- **WORK REQUEST**: Nothing but a number is needed here; count the lines of the listing that include "append".

####################

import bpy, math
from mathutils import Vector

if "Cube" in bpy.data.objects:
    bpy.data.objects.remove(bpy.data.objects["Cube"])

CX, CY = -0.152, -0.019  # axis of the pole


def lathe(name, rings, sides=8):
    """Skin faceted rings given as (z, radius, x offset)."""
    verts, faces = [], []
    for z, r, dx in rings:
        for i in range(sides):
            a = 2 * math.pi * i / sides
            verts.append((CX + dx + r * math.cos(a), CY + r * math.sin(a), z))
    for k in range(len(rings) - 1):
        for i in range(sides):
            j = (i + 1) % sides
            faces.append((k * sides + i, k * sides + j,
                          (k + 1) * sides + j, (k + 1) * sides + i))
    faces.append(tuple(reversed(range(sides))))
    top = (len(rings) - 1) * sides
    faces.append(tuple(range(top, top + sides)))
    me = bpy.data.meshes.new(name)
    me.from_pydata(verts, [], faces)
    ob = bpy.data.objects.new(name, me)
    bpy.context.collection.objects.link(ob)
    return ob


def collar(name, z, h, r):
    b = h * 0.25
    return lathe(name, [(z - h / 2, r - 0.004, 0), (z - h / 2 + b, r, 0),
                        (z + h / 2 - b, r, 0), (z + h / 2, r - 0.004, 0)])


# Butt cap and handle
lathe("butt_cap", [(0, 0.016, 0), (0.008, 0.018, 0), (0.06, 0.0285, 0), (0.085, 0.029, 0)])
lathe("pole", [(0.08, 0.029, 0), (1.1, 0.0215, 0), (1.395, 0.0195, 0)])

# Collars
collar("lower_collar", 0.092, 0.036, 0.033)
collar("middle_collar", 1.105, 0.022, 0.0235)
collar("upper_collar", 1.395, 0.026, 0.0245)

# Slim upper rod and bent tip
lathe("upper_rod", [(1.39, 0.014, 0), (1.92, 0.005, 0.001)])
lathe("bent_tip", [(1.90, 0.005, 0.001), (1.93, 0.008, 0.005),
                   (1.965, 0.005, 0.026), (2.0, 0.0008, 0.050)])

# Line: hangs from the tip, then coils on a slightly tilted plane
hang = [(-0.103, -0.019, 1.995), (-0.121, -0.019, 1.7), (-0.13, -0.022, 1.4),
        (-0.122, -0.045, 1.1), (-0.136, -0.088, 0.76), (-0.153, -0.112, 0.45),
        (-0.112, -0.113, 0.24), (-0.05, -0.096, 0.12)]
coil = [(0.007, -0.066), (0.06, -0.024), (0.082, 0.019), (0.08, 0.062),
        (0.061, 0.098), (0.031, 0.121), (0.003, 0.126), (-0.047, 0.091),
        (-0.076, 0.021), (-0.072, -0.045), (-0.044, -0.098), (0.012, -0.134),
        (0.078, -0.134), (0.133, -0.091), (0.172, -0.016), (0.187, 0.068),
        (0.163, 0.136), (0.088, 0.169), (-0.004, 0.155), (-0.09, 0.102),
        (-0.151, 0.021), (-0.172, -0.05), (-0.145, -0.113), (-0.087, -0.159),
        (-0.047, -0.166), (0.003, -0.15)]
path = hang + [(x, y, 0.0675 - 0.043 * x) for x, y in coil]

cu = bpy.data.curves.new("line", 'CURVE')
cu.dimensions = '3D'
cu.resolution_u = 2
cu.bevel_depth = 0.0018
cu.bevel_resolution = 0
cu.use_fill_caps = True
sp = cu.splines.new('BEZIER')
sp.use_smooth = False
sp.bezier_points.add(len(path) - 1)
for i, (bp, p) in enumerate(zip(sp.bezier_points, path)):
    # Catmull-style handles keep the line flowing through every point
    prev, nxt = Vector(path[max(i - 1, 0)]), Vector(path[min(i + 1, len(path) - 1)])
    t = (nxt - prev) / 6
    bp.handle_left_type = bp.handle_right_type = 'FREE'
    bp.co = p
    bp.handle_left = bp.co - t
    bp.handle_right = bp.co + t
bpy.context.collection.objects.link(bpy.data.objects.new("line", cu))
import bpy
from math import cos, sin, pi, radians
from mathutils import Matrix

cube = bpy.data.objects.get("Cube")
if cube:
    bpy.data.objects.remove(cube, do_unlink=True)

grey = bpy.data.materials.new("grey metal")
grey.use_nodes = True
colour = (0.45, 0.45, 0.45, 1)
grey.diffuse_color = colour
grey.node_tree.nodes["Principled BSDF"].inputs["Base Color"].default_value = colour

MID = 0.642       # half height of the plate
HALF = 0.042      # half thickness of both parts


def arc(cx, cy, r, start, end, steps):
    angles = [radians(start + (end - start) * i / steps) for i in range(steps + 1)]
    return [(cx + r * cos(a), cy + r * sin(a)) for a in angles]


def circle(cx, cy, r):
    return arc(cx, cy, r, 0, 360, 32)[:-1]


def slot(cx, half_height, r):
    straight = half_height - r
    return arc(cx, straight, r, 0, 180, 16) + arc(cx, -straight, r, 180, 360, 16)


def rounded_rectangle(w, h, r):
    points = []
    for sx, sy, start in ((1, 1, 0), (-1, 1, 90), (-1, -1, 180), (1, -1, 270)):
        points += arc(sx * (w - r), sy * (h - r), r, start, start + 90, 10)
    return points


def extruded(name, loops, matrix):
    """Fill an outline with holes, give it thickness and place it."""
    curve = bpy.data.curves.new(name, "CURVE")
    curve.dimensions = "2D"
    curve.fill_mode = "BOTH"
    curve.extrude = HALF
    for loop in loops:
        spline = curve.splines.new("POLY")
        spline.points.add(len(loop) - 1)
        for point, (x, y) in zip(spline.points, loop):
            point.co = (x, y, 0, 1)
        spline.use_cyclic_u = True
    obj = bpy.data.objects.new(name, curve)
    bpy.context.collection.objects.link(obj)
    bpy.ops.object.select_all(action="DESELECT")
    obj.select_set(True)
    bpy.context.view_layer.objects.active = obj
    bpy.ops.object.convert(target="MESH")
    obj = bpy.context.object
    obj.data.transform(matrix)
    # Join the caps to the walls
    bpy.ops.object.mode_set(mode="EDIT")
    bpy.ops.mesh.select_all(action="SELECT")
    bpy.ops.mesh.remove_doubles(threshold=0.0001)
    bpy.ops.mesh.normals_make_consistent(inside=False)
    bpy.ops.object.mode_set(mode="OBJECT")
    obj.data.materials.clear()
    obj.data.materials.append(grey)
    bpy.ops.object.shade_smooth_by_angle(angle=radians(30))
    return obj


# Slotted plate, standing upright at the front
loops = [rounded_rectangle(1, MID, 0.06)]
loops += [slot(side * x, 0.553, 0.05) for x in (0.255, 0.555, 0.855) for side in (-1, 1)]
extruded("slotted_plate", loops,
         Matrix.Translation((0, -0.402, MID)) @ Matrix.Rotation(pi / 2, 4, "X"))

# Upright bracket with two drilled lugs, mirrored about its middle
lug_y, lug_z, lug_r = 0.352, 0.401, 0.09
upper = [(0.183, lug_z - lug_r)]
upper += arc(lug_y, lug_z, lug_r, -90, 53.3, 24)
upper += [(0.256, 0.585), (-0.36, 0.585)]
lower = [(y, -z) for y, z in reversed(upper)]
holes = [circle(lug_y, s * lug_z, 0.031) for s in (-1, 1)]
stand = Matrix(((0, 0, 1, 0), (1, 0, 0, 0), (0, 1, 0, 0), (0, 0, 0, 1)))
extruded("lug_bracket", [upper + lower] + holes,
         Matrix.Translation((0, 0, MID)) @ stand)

####################

- **FINISHED EXERCISE**: 5